[Stored data entries]
━━━━━━

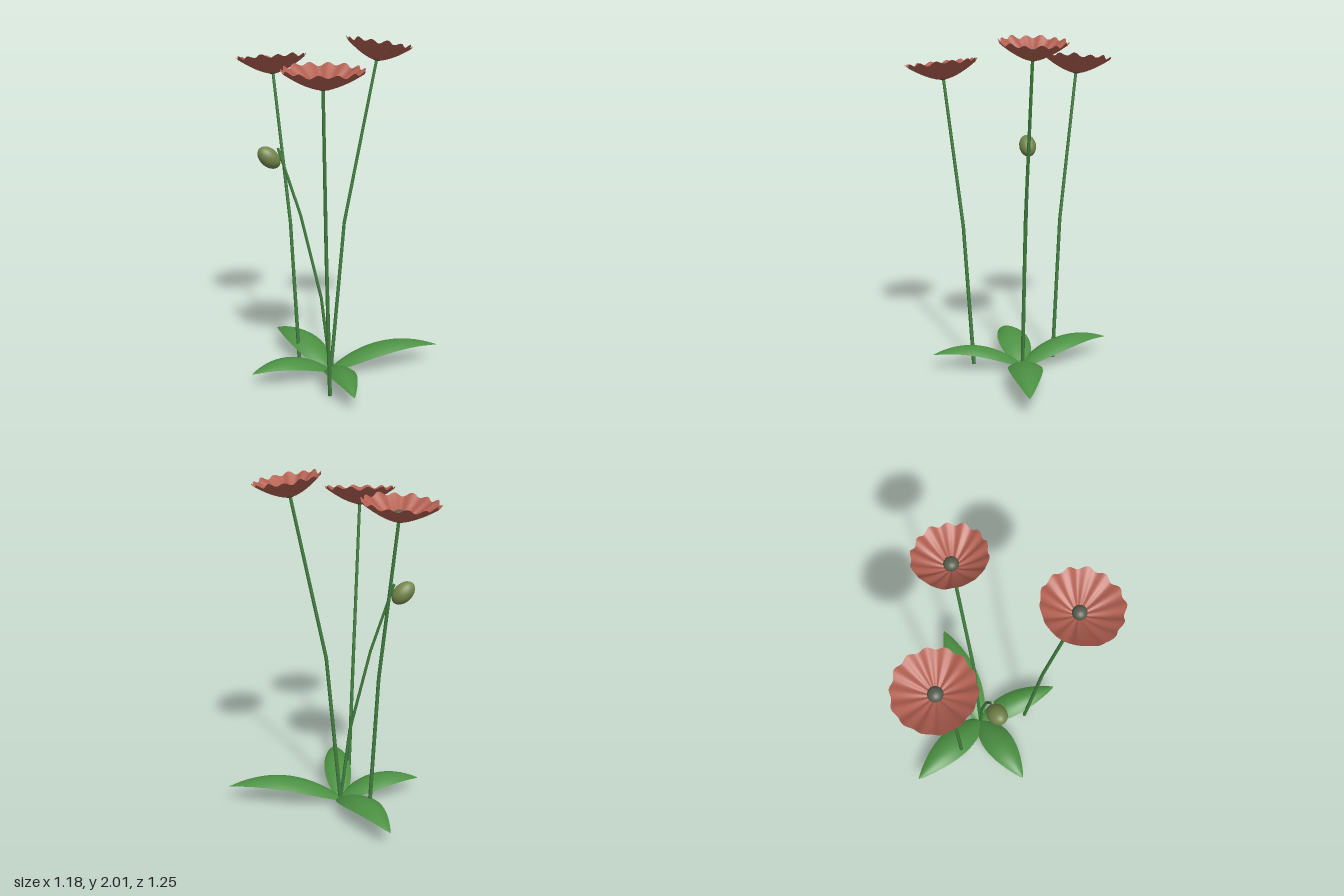
import * as THREE from 'three';

const mat = (name, color, side = THREE.FrontSide) => {
  const m = new THREE.MeshStandardMaterial({ color, side });
  m.name = name;
  return m;
};
const V = (x, y, z) => new THREE.Vector3(x, y, z);
const UP = V(0, 1, 0);

// Smooth surface over a (nu x nv) grid, f(u, v) -> Vector3
function surface(nu, nv, f) {
  const g = new THREE.PlaneGeometry(1, 1, nu, nv);
  const p = g.attributes.position;
  for (let j = 0, i = 0; j <= nv; j++)
    for (let k = 0; k <= nu; k++, i++) {
      const q = f(k / nu, j / nv);
      p.setXYZ(i, q.x, q.y, q.z);
    }
  g.computeVertexNormals();
  return g;
}

export function createModel() {
  const root = new THREE.Group();
  root.name = 'flowerPlant';
  const petal = mat('petal red', 0xb26051, THREE.DoubleSide);
  const leafGreen = mat('leaf green', 0x4c9143, THREE.DoubleSide);
  const stemGreen = mat('stem green', 0x428040);
  const budGreen = mat('bud olive', 0x75864c);
  const coreGrey = mat('flower centre grey', 0x575c4c);

  const add = (parent, name, geo, material) => {
    const m = new THREE.Mesh(geo, material);
    m.name = name;
    parent.add(m);
    return m;
  };

  // Stems: straight tapering lengths meeting at soft kinks
  function stem(name, points, r0, r1) {
    const g = new THREE.Group();
    g.name = name;
    const n = points.length - 1;
    for (let i = 0; i < n; i++) {
      const a = points[i], b = points[i + 1], d = b.clone().sub(a);
      const r = (t) => r0 + (r1 - r0) * t / n;
      const m = add(g, 'stemLength', new THREE.CylinderGeometry(r(i + 1), r(i), d.length(), 8), stemGreen);
      m.position.copy(a).add(b).multiplyScalar(0.5);
      m.quaternion.setFromUnitVectors(UP, d.normalize());
    }
    root.add(g);
  }

  // Blossom: pleated shallow bowl with a round centre
  function flower(name, pos, normal, R, phase) {
    const g = new THREE.Group();
    g.name = name;
    const bowl = surface(168, 10, (u, v) => {
      const a = u * Math.PI * 2;
      const s = 0.04 + 0.96 * v;
      const pleat = Math.cos(14 * a + phase) + 0.35 * Math.cos(7 * a + 2 * phase);
      const r = R * s * (1 + 0.022 * v * Math.cos(14 * a + phase) + 0.012 * v * Math.cos(5 * a + phase));
      const y = 0.1 * Math.pow(s, 1.5) + 0.009 * Math.pow(s, 0.9) * pleat;
      return V(Math.cos(a) * r, y, Math.sin(a) * r);
    });
    // Match the normals where the bowl closes
    const n = bowl.attributes.normal;
    for (let j = 0; j <= 10; j++) {
      const i = j * 169, k = i + 168;
      const q = V(n.getX(i) + n.getX(k), n.getY(i) + n.getY(k), n.getZ(i) + n.getZ(k)).normalize();
      n.setXYZ(i, q.x, q.y, q.z);
      n.setXYZ(k, q.x, q.y, q.z);
    }
    add(g, 'petals', bowl, petal);
    const core = add(g, 'flowerCentre', new THREE.SphereGeometry(0.039, 20, 14), coreGrey);
    core.position.y = 0.03;
    core.scale.y = 0.85;
    g.position.copy(pos);
    g.quaternion.setFromUnitVectors(UP, normal.normalize());
    root.add(g);
  }

  // Leaf: arched blade with drooping sides; rise and fall shape the midrib
  const heart = V(-0.09, 0.02, -0.04);
  function leaf(name, tipX, tipZ, halfWidth, rise, fall) {
    const dir = V(tipX - heart.x, 0, tipZ - heart.z);
    const side = V(-dir.z, 0, dir.x).normalize();
    add(root, name, surface(10, 20, (u, v) => {
      const c = u * 2 - 1;
      const w = halfWidth * Math.pow(Math.sin(Math.PI * Math.pow(0.05 + 0.95 * v, 0.85)), 0.85);
      const width = v === 1 ? 0 : w;
      const droop = 0.035 * c * c * width / halfWidth;
      return heart.clone().addScaledVector(dir, v).addScaledVector(side, -c * width)
        .add(V(0, rise * v - fall * v * v - droop, 0));
    }), leafGreen);
  }

  leaf('leftLeaf', 0.59, 0.045, 0.1, 0.465, 0.375);
  leaf('rightLeaf', -0.595, 0, 0.1, 0.4, 0.335);
  leaf('backLeaf', -0.26, -0.615, 0.1, 0.43, 0.35);
  leaf('frontLeaf', -0.15, 0.51, 0.085, 0.42, 0.345);

  stem('leftStem', [V(-0.09, 0, -0.04), V(0, 0.94, -0.04), V(0.2, 1.89, -0.04)], 0.012, 0.009);
  stem('backStem', [V(-0.22, 0, -0.26), V(-0.25, 0.9, -0.305), V(-0.31, 1.8, -0.41)], 0.012, 0.009);
  stem('frontStem', [V(-0.2, 0, 0.25), V(-0.235, 0.88, 0.3), V(-0.282, 1.77, 0.4)], 0.012, 0.009);
  stem('budStem', [V(-0.09, 0, -0.04), V(-0.14, 0.48, -0.06), V(-0.25, 0.99, -0.095), V(-0.37, 1.39, -0.13)], 0.01, 0.008);

  flower('leftFlower', V(0.2, 1.875, -0.04), V(0.16, 1, 0), 0.188, 0.4);
  flower('backFlower', V(-0.31, 1.79, -0.41), V(-0.04, 1, -0.08), 0.204, 1.7);
  flower('frontFlower', V(-0.282, 1.758, 0.4), V(-0.02, 1, 0.1), 0.21, 3.1);

  // Nodding bud
  const bud = add(root, 'bud', new THREE.SphereGeometry(0.053, 20, 14), budGreen);
  bud.scale.y = 1.45;
  bud.position.set(-0.423, 1.338, -0.133);
  bud.rotation.z = 0.8;

  return root;
}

━━━━━━

WORK INSTRUCTION: Your answer must be the lines above from the one containing "p.setXYZ(i, q.x, q.y, q.z);" to the one containing "const coreGrey = mat('flower", both included, restated word for word.

OUTPUT BELOW:
      p.setXYZ(i, q.x, q.y, q.z);
    }
  g.computeVertexNormals();
  return g;
}

export function createModel() {
  const root = new THREE.Group();
  root.name = 'flowerPlant';
  const petal = mat('petal red', 0xb26051, THREE.DoubleSide);
  const leafGreen = mat('leaf green', 0x4c9143, THREE.DoubleSide);
  const stemGreen = mat('stem green', 0x428040);
  const budGreen = mat('bud olive', 0x75864c);
  const coreGrey = mat('flower centre grey', 0x575c4c);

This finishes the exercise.